◆ Records
BEGIN
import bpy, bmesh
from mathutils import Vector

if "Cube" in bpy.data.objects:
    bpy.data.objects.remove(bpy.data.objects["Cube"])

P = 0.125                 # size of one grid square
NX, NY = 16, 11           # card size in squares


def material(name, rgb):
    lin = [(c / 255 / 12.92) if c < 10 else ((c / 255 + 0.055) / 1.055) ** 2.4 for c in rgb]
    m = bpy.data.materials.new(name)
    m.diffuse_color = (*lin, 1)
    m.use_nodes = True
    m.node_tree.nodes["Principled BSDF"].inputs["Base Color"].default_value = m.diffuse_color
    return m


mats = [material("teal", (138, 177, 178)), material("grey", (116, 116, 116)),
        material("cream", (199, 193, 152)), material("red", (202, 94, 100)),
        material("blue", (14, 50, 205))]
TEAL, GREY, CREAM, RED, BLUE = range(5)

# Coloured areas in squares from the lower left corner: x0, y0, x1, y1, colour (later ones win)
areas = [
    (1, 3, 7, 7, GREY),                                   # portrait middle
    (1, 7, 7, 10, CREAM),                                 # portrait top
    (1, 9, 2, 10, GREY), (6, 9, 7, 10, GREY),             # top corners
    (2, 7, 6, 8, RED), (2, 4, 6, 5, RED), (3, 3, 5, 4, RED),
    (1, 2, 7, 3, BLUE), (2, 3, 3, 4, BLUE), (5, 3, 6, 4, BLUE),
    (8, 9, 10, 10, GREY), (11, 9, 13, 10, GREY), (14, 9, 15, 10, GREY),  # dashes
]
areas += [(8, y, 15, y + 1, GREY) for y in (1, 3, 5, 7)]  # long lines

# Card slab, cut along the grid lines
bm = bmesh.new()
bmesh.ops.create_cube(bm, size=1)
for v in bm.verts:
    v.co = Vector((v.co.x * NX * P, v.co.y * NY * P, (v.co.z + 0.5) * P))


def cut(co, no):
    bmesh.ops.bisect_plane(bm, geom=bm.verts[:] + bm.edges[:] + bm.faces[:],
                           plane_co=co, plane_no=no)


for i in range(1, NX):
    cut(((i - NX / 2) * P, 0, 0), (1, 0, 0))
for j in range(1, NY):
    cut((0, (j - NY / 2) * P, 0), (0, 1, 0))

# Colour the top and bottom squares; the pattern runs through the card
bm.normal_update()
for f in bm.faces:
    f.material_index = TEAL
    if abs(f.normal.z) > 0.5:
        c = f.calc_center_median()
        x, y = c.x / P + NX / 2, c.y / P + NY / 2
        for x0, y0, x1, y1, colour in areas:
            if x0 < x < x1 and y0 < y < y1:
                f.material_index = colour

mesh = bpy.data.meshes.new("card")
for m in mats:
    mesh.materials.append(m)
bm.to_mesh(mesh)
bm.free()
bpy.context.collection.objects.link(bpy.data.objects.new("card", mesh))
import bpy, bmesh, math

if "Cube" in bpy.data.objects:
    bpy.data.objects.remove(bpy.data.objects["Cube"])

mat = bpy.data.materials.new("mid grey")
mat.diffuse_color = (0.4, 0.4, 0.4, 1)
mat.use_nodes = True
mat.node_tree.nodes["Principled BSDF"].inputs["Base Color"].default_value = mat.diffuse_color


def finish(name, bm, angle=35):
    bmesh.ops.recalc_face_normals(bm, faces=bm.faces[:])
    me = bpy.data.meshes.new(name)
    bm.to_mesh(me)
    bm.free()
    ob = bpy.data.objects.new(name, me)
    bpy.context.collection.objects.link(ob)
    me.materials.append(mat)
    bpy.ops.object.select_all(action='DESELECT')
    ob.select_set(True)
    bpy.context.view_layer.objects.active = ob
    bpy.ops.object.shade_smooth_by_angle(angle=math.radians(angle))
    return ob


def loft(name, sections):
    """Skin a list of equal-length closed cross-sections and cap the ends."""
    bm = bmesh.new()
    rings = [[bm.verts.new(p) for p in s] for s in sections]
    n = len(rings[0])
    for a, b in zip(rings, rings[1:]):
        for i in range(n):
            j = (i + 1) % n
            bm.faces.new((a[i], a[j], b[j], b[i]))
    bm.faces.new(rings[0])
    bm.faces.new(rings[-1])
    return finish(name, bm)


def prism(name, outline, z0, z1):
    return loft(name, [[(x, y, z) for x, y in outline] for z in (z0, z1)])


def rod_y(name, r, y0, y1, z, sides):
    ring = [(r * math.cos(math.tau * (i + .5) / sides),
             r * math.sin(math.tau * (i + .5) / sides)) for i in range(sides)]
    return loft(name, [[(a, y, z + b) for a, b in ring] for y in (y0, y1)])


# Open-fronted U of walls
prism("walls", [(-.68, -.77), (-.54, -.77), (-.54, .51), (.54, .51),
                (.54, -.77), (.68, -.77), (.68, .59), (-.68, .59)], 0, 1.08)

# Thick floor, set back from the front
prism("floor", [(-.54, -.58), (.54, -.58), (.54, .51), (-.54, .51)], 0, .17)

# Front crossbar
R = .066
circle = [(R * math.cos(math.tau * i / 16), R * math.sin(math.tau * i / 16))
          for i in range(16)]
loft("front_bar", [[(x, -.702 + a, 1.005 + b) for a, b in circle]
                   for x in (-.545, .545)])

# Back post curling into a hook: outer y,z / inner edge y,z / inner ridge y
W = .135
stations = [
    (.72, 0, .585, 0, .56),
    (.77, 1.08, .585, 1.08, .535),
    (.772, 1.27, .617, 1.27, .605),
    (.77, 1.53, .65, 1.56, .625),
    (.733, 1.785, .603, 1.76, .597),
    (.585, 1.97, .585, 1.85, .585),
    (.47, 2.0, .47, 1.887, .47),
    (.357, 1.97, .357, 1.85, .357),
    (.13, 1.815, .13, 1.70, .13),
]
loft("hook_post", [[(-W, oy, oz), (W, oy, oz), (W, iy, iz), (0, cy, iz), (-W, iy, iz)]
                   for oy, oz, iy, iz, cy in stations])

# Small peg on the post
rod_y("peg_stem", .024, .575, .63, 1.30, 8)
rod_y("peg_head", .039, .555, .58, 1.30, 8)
END
◆ What is needed
Restate word for word the lines in the material above from the one with "if abs(f.normal.z) >" to the one with "n = len(rings[0])"; both of those lines count, and nothing else does.

◆ Answer area
    if abs(f.normal.z) > 0.5:
        c = f.calc_center_median()
        x, y = c.x / P + NX / 2, c.y / P + NY / 2
        for x0, y0, x1, y1, colour in areas:
            if x0 < x < x1 and y0 < y < y1:
                f.material_index = colour

mesh = bpy.data.meshes.new("card")
for m in mats:
    mesh.materials.append(m)
bm.to_mesh(mesh)
bm.free()
bpy.context.collection.objects.link(bpy.data.objects.new("card", mesh))
import bpy, bmesh, math

if "Cube" in bpy.data.objects:
    bpy.data.objects.remove(bpy.data.objects["Cube"])

mat = bpy.data.materials.new("mid grey")
mat.diffuse_color = (0.4, 0.4, 0.4, 1)
mat.use_nodes = True
mat.node_tree.nodes["Principled BSDF"].inputs["Base Color"].default_value = mat.diffuse_color


def finish(name, bm, angle=35):
    bmesh.ops.recalc_face_normals(bm, faces=bm.faces[:])
    me = bpy.data.meshes.new(name)
    bm.to_mesh(me)
    bm.free()
    ob = bpy.data.objects.new(name, me)
    bpy.context.collection.objects.link(ob)
    me.materials.append(mat)
    bpy.ops.object.select_all(action='DESELECT')
    ob.select_set(True)
    bpy.context.view_layer.objects.active = ob
    bpy.ops.object.shade_smooth_by_angle(angle=math.radians(angle))
    return ob


def loft(name, sections):
    """Skin a list of equal-length closed cross-sections and cap the ends."""
    bm = bmesh.new()
    rings = [[bm.verts.new(p) for p in s] for s in sections]
    n = len(rings[0])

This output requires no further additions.